Elizabeth Ball is also a possibility. Although she’s seen more time at right back than in the middle this season, she is a natural center back who will likely spend most of her career in that spot. At some point, she’ll be ready to face these type of challenges. Is that point now?
There’s also Kelli Hubly, somebody who has only made three starts this season but was in Mark Parsons’ XI nine times last year. Though she may occupy a different spot on the depth chart now, the third-year pro is still an option for Wednesday’s lineup.
If past selections are any indication, Reynolds will slide into the spot to the right of Emily Menges. She’s played the team’s second-most minutes for a reason. But Parsons does have multiple options ahead of Wednesday’s selection. All three have seen their names in this year’s lineups.
Not the same North Carolina
The Courage’s 2-1 loss on August 11 at Providence Park gave Thorns fans a glimpse, but it’s worth emphasizing where and how much the defending champions have changed since last season. Whereas the last couple of years have provided some consistency in terms of the team’s biggest stars, now, those stars have rearranged themselves.
In attack, the pairing of Jessica McDonald and Lynn Williams has been the league’s most productive since 2016, but the emergence of Kristen Hamilton has provided a new dynamic to Paul Riley’s forward corps. Leading the team with eight goals, the 27-year-old has been one of the most effective attackers in the NWSL, with her goal-every-135-minutes rate earning her a recent call into the U.S. Women's National Team. Riley has always been effusively high on Hamilton’s potential. Now, the forward’s numbers are backing it up.

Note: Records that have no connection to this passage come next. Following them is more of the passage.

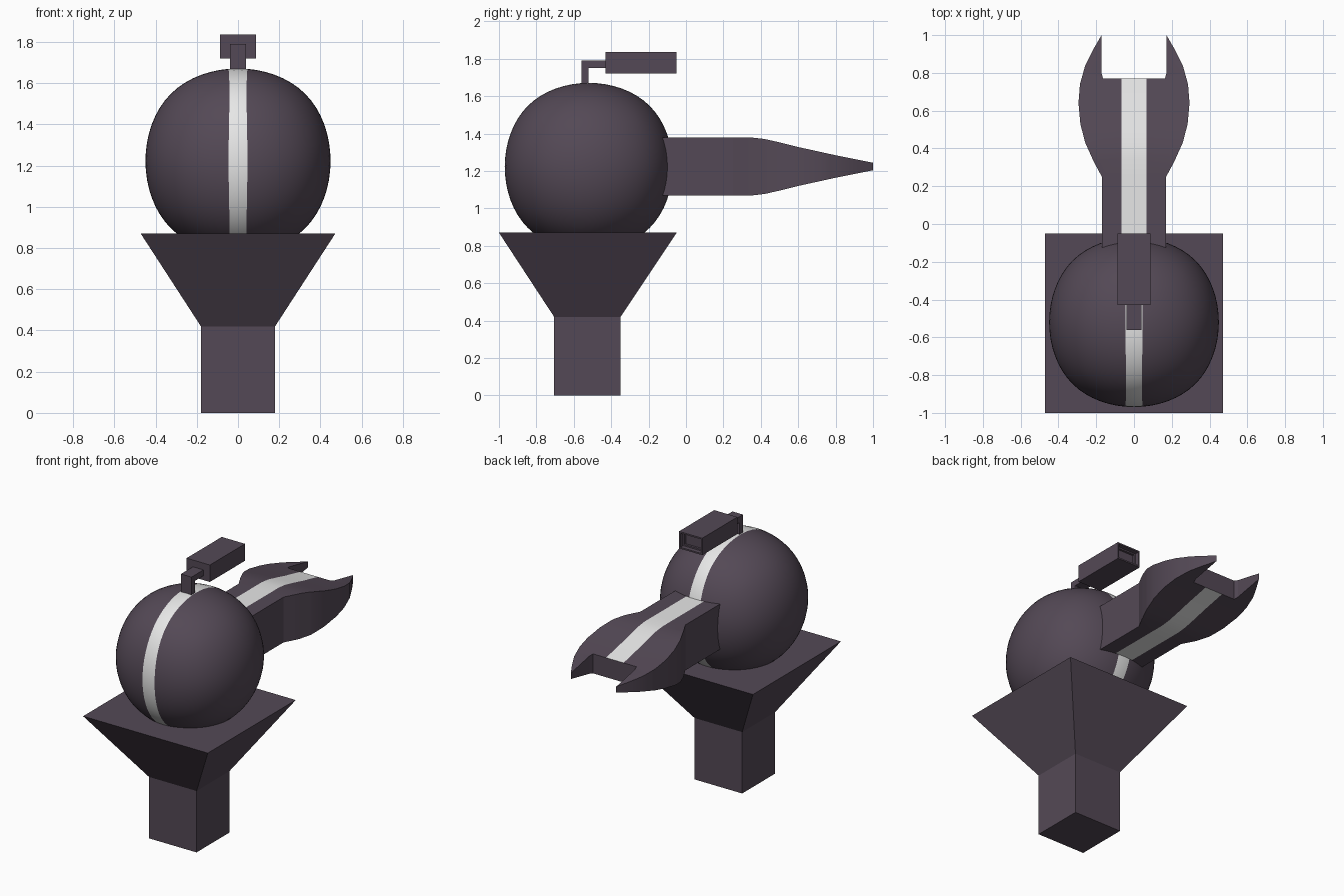
import bpy, bmesh
from mathutils import Vector

cube = bpy.data.objects.get("Cube")
if cube:
    bpy.data.objects.remove(cube, do_unlink=True)


def material(name, rgb):
    m = bpy.data.materials.new(name)
    m.use_nodes = True
    m.diffuse_color = (*rgb, 1)
    m.node_tree.nodes["Principled BSDF"].inputs["Base Color"].default_value = (*rgb, 1)
    return m


PURPLE = material("dark purple grey", (0.088, 0.066, 0.092))
WHITE = material("stripe white", (0.8, 0.8, 0.8))
STRIPE = 0.066


def finish(name, bm, smooth=False):
    bmesh.ops.recalc_face_normals(bm, faces=bm.faces)
    me = bpy.data.meshes.new(name)
    bm.to_mesh(me)
    bm.free()
    ob = bpy.data.objects.new(name, me)
    bpy.context.collection.objects.link(ob)
    me.materials.append(PURPLE)
    me.materials.append(WHITE)
    if smooth:
        bpy.ops.object.select_all(action="DESELECT")
        ob.select_set(True)
        bpy.context.view_layer.objects.active = ob
        bpy.ops.object.shade_smooth_by_angle(angle=0.5)
    return ob


def box_mesh(lo, hi):
    lo, hi = Vector(lo), Vector(hi)
    bm = bmesh.new()
    bmesh.ops.create_cube(bm, size=1)
    for v in bm.verts:
        v.co = (lo + hi) / 2 + v.co * (hi - lo)
    return bm


# Square post
finish("post", box_mesh((-0.18, -0.705, 0), (0.18, -0.35, 0.42)))

# Flared tray: a box whose top is spread outward
bm = box_mesh((-0.18, -0.705, 0.42), (0.18, -0.35, 0.87))
for v in bm.verts:
    if v.co.z > 0.6:
        v.co.x = 0.472 if v.co.x > 0 else -0.472
        v.co.y = -0.05 if v.co.y > -0.5 else -1.0
finish("flared_tray", bm)

# Ball: subdivided cube with a stripe along its middle columns
bm = bmesh.new()
bmesh.ops.create_cube(bm, size=1.07)
ball = finish("ball", bm)
ball.location = (0, -0.52, 1.222)
sub = ball.modifiers.new("round", "SUBSURF")
sub.levels = sub.render_levels = 4
bpy.ops.object.select_all(action="DESELECT")
ball.select_set(True)
bpy.context.view_layer.objects.active = ball
bpy.ops.object.modifier_apply(modifier="round")
for f in ball.data.polygons:
    f.material_index = int(abs(f.center.x) < 0.055)
bpy.ops.object.shade_smooth()

# Claw arm: mirrored outline, extruded, cut into strips, then thinned to the tips
side = [(0.17, -0.25), (0.17, 0.25), (0.213, 0.33), (0.258, 0.43), (0.284, 0.53),
        (0.294, 0.64), (0.286, 0.74), (0.258, 0.84), (0.218, 0.92), (0.172, 1.0),
        (0.172, 0.8), (0.164, 0.77)]
outline = side + [(-x, y) for x, y in reversed(side)]
bm = bmesh.new()
face = bm.faces.new([bm.verts.new((x, y, -1)) for x, y in outline])
top = bmesh.ops.extrude_face_region(bm, geom=[face])["geom"]
bmesh.ops.translate(bm, vec=(0, 0, 2), verts=[g for g in top if isinstance(g, bmesh.types.BMVert)])


def cut(point, normal):
    bmesh.ops.bisect_plane(bm, geom=bm.verts[:] + bm.edges[:] + bm.faces[:],
                           plane_co=point, plane_no=normal)


for x in (-STRIPE, STRIPE):
    cut((x, 0, 0), (1, 0, 0))
for y in (0.25, 0.35, 0.42, 0.5, 0.6, 0.7, 0.769, 0.8, 0.9):
    cut((0, y, 0), (0, 1, 0))

taper = [(-1, 0.155), (0.35, 0.155), (0.42, 0.147), (0.5, 0.129), (0.6, 0.104),
         (0.8, 0.06), (1.0, 0.02)]


def half_height(y):
    for (y0, h0), (y1, h1) in zip(taper, taper[1:]):
        if y <= y1:
            return h0 + (h1 - h0) * (y - y0) / (y1 - y0)
    return taper[-1][1]


for v in bm.verts:
    v.co.z = 1.224 + v.co.z * half_height(v.co.y)
bm.normal_update()
for f in bm.faces:
    f.material_index = int(abs(f.calc_center_median().x) < 0.06 and abs(f.normal.z) > 0.5)
finish("claw_arm", bm, smooth=True)

# Bent bracket on top of the ball: L profile pushed across x
profile = [(-0.56, 1.62), (-0.52, 1.62), (-0.52, 1.75), (-0.42, 1.75),
           (-0.42, 1.79), (-0.56, 1.79)]
bm = bmesh.new()
face = bm.faces.new([bm.verts.new((-0.04, y, z)) for y, z in profile])
out = bmesh.ops.extrude_face_region(bm, geom=[face])["geom"]
bmesh.ops.translate(bm, vec=(0.08, 0, 0), verts=[g for g in out if isinstance(g, bmesh.types.BMVert)])
finish("bracket", bm)

# Sight housing with a stepped recess at its open end
bm = box_mesh((-0.088, -0.43, 1.72), (0.088, -0.05, 1.836))
bm.normal_update()
end = max(bm.faces, key=lambda f: f.calc_center_median().y)
for rim, depth in ((0.014, 0.03), (0.014, 0.015)):
    bmesh.ops.inset_region(bm, faces=[end], thickness=rim)
    inner = bmesh.ops.extrude_discrete_faces(bm, faces=[end])["faces"][0]
    bmesh.ops.translate(bm, vec=(0, -depth, 0), verts=inner.verts[:])
    end = inner
finish("sight_housing", bm)
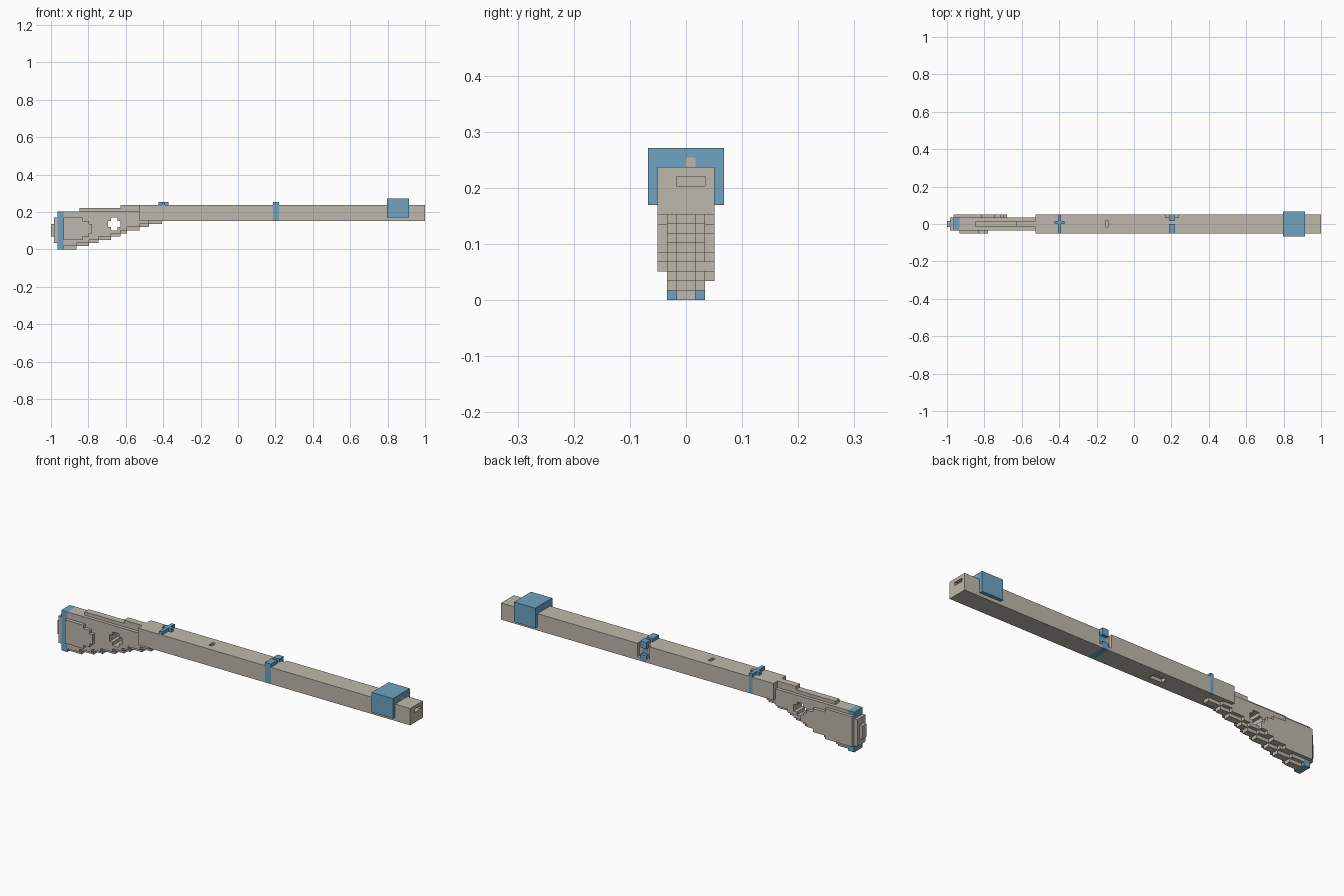
import bpy
import bmesh
import math

cube = bpy.data.objects.get("Cube")
if cube:
    bpy.data.objects.remove(cube, do_unlink=True)

U = 2 / 118  # size of one block


def material(name, rgb):
    m = bpy.data.materials.new(name)
    m.use_nodes = True
    m.diffuse_color = (*rgb, 1)
    m.node_tree.nodes["Principled BSDF"].inputs["Base Color"].default_value = (*rgb, 1)
    return m


GREY = material("warm grey", (0.515, 0.485, 0.418))
BLUE = material("steel blue", (0.156, 0.366, 0.527))


def box(x, y, z):
    """Set of block cells filling three half-open ranges."""
    return {(i, j, k) for i in range(*x) for j in range(*y) for k in range(*z)}


def build(name, cells, mat):
    """Turn block cells into one mesh made of their exposed faces."""
    bm = bmesh.new()
    verts = {}

    def vert(p):
        if p not in verts:
            verts[p] = bm.verts.new((p[0] * U - 1, p[1] * U, p[2] * U))
        return verts[p]

    for c in sorted(cells):
        for axis in range(3):
            a, b = (axis + 1) % 3, (axis + 2) % 3
            for side in (0, 1):
                n = list(c)
                n[axis] += 2 * side - 1
                if tuple(n) in cells:
                    continue
                loop = []
                for da, db in ((0, 0), (1, 0), (1, 1), (0, 1)):
                    p = list(c)
                    p[axis] += side
                    p[a] += da
                    p[b] += db
                    loop.append(vert(tuple(p)))
                bm.faces.new(loop if side else loop[::-1])
    # merge coplanar faces into large flat ones
    bmesh.ops.dissolve_limit(bm, angle_limit=0.01, verts=bm.verts[:], edges=bm.edges[:])
    mesh = bpy.data.meshes.new(name)
    bm.to_mesh(mesh)
    bm.free()
    mesh.materials.append(mat)
    ob = bpy.data.objects.new(name, mesh)
    bpy.context.collection.objects.link(ob)


# Barrel, with slots in the end, top and underside
barrel = box((28, 118), (-3, 3), (9, 14))
barrel -= box((116, 118), (-1, 2), (12, 13))
barrel -= box((50, 51), (-1, 1), (13, 14))
barrel -= box((49, 53), (-1, 1), (9, 10))

# Band around the barrel with a side recess and two raised lugs
side_recess = box((69, 73), (2, 3), (10, 14))
band = box((70, 72), (-3, 3), (9, 14))
barrel -= band | side_recess
band -= box((70, 72), (2, 3), (11, 13))
band -= box((70, 72), (0, 1), (13, 14))
barrel |= box((70, 72), (0, 1), (13, 14))
band |= box((70, 72), (-3, 0), (14, 15)) | box((70, 72), (1, 3), (14, 15))
build("barrel_band", band, BLUE)

# Rear sight: cross on top with a strip down the left side
strip = box((35, 36), (2, 3), (9, 14))
barrel -= strip
sight = box((35, 36), (-3, 3), (14, 15)) | box((34, 37), (0, 1), (14, 15)) | strip
build("rear_sight", sight, BLUE)

# End cover over the barrel, with a small sight block in its face
front_sight = box((112, 113), (0, 1), (14, 15))
cover = box((106, 113), (-4, 4), (10, 16)) - box((106, 113), (-3, 3), (9, 14))
build("end_cover", cover - front_sight, BLUE)
build("front_sight", front_sight, GREY)
build("barrel", barrel, GREY)

# Stock: stepped underside, a narrow keel one step lower, and a top ridge
steps = (8, 12, 15, 19, 22, 24, 28, 31, 35)
stock = box((4, 28), (-2, 2), (9, 12))
for level, end in enumerate(steps):
    stock |= box((4, end), (-1, 1), (level, level + 1))
    stock |= box((4, end), (-2, 2), (level + 1, level + 2))
stock |= box((9, 28), (-1, 1), (12, 13)) | box((22, 28), (-1, 1), (13, 14))
stock -= barrel


# Rounded cheek plates, larger on the left
def plate(start, length, half_height, y):
    cells = set()
    for k in range(12):
        t = (k + 0.5 - 6.5) / half_height
        if abs(t) < 1:
            end = start + round(length * math.sqrt(1 - t * t))
            cells |= box((start, end), (y, y + 1), (k, k + 1))
    return cells


stock |= plate(4, 9, 3.8, -3) | plate(2, 17, 4.7, 2)

# Cross-shaped hole through the stock
stock -= box((18, 22), (-3, 3), (7, 9)) | box((19, 21), (-3, 3), (6, 10))
build("stock", stock, GREY)

# Butt band and rounded butt pad
build("butt_band", box((2, 4), (-2, 2), (0, 12)), BLUE)
pad = box((1, 2), (-2, 2), (2, 10)) | box((0, 1), (-1, 1), (4, 8))
build("butt_pad", pad, GREY)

There also is a slightly different look in midfield, though that picture may be in flux. Still, McCall Zerboni has not been a guaranteed starter over the last five games, having come off the bench in three of them. Perhaps there is a fitness concern, or maybe Riley is managing minutes in light of the team’s ICC commitments. Either way, one of the league’s best midfielders over the previous two seasons has seen her role evolve over the last month-plus.
They’re not massive changes in terms of quantity, but in terms of the caliber of the players, they’re big moves. If McDonald and Zerboni are no longer starters, that says a lot about the depth of Riley’s squad.